- Your instructions:
Below are lines of data; restate word for word those running from the line containing "crate.name = 'crate';" to the line containing "const box = (name, material, x0, x1, y0, y1, z0, z1)", inclusive, and no others.

:: Material for this task

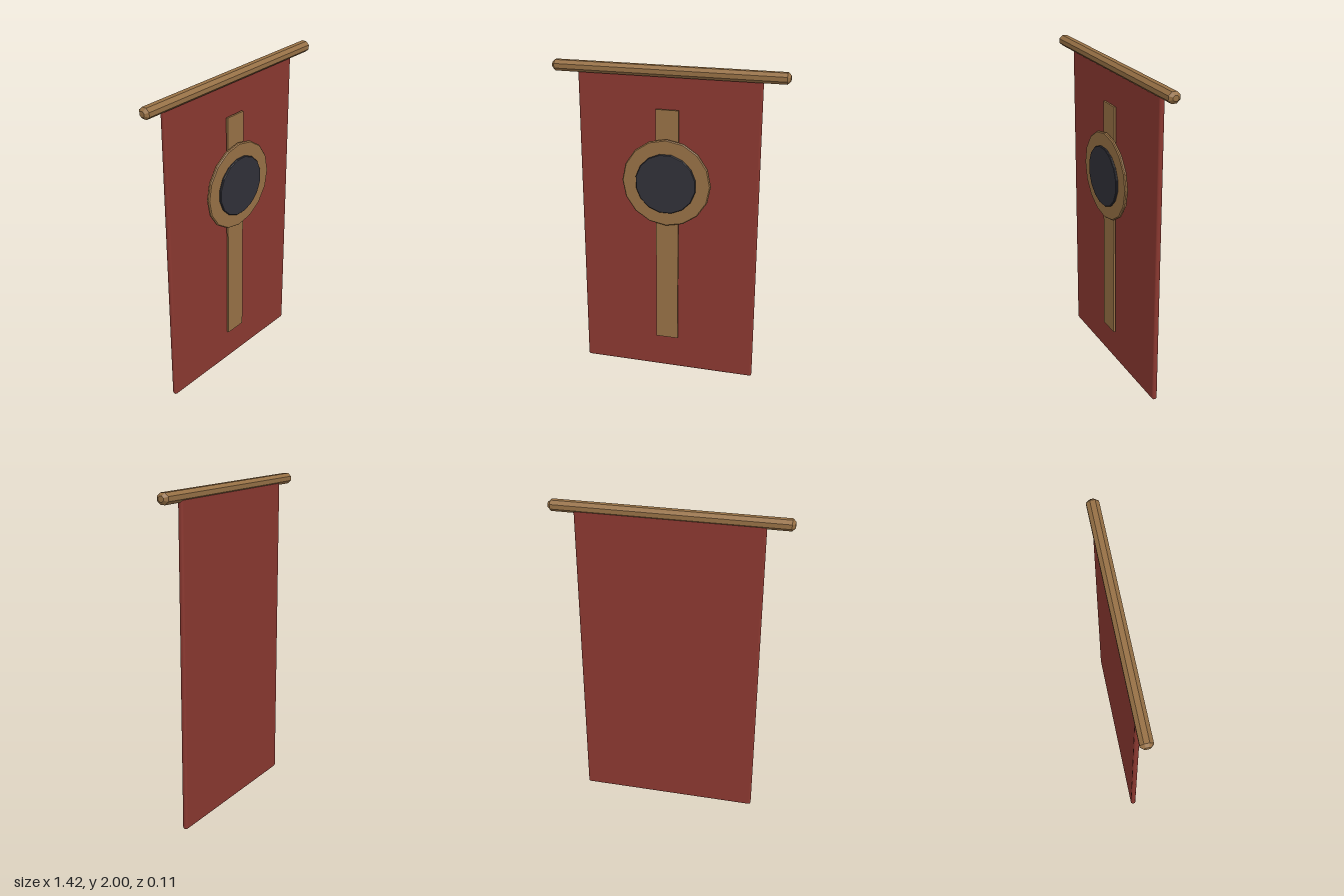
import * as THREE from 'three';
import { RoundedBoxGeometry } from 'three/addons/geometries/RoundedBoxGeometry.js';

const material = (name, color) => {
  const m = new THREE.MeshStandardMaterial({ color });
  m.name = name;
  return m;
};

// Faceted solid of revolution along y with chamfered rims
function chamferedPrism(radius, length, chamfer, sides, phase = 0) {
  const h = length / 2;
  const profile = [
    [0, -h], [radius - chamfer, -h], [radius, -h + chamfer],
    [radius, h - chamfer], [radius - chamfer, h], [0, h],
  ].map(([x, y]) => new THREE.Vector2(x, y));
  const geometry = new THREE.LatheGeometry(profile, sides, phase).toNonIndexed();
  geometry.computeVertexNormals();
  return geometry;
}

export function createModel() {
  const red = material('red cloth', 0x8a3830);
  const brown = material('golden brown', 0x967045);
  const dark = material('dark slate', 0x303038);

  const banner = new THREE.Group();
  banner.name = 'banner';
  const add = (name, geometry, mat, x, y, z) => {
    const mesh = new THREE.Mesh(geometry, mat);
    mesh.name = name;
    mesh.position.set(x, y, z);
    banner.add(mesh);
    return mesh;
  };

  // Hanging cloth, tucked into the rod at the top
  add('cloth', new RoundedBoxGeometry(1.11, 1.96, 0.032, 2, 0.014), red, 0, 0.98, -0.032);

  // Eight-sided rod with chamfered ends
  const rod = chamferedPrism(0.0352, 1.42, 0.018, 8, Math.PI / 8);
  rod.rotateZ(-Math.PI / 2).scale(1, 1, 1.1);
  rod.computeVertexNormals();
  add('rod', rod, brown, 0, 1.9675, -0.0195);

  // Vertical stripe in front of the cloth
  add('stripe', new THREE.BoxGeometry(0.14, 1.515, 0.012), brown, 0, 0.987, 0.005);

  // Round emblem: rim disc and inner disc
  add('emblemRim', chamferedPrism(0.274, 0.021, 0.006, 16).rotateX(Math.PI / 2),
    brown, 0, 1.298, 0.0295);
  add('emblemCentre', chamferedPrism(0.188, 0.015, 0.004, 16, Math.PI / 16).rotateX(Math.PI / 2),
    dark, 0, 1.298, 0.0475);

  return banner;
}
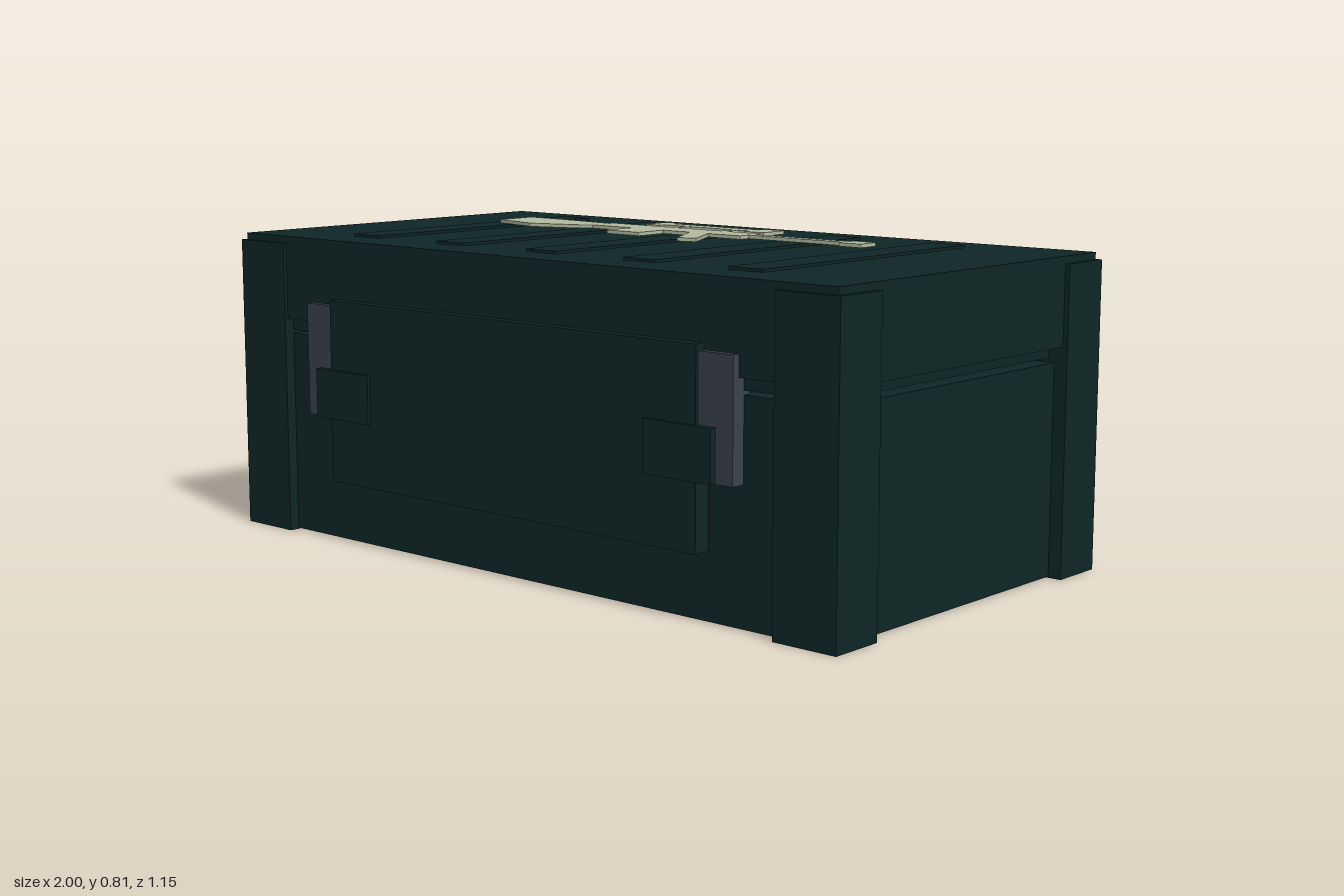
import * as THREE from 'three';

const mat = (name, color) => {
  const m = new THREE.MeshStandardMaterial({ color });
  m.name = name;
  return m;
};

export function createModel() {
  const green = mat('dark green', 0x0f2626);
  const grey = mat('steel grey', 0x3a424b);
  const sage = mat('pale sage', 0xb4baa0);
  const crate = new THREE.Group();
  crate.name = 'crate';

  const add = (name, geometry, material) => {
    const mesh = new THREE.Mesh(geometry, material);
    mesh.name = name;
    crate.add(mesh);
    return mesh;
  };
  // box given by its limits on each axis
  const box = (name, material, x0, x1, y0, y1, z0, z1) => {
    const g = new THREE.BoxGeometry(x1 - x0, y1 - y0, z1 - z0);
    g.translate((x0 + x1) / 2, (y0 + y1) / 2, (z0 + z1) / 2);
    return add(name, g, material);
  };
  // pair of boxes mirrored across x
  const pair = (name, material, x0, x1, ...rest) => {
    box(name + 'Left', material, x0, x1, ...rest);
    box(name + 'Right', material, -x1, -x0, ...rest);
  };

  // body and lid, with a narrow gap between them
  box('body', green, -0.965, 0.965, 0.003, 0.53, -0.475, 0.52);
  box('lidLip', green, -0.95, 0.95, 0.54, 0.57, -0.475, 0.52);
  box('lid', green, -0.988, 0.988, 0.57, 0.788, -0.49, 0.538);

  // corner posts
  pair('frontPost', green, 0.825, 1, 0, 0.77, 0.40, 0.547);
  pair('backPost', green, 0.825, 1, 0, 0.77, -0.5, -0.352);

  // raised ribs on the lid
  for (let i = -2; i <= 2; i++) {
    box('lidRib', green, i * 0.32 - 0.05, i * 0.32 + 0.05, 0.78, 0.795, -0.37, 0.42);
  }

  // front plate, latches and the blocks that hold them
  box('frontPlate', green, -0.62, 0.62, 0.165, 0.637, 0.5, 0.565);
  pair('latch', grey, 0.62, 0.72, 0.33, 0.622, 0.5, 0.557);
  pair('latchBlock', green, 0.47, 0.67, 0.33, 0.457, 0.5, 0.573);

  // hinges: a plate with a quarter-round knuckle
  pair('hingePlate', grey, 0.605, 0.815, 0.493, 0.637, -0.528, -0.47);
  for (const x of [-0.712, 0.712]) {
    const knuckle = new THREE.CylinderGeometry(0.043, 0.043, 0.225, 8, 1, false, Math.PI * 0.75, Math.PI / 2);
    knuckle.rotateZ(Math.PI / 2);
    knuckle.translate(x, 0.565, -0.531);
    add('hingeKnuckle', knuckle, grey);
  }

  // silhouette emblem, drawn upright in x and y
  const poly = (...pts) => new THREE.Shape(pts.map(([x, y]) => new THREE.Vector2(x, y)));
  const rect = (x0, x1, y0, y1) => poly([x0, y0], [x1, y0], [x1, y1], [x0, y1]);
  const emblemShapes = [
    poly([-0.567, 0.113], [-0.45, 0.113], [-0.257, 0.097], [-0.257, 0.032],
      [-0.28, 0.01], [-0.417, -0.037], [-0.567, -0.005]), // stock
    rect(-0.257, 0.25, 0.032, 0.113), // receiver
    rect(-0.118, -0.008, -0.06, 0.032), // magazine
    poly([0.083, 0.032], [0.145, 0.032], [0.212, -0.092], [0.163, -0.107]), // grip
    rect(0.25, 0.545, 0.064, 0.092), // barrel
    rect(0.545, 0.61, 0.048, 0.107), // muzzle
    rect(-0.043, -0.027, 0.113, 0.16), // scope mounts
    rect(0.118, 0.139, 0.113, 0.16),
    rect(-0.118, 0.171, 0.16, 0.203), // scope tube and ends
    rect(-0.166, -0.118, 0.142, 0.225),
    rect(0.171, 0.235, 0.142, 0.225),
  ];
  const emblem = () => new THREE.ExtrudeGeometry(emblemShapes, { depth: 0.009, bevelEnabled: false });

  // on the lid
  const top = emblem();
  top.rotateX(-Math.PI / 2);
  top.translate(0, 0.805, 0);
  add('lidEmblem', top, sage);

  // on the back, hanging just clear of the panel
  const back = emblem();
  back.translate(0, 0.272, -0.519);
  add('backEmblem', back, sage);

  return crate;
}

::::

- Solution for this problem:
  crate.name = 'crate';

  const add = (name, geometry, material) => {
    const mesh = new THREE.Mesh(geometry, material);
    mesh.name = name;
    crate.add(mesh);
    return mesh;
  };
  // box given by its limits on each axis
  const box = (name, material, x0, x1, y0, y1, z0, z1) => {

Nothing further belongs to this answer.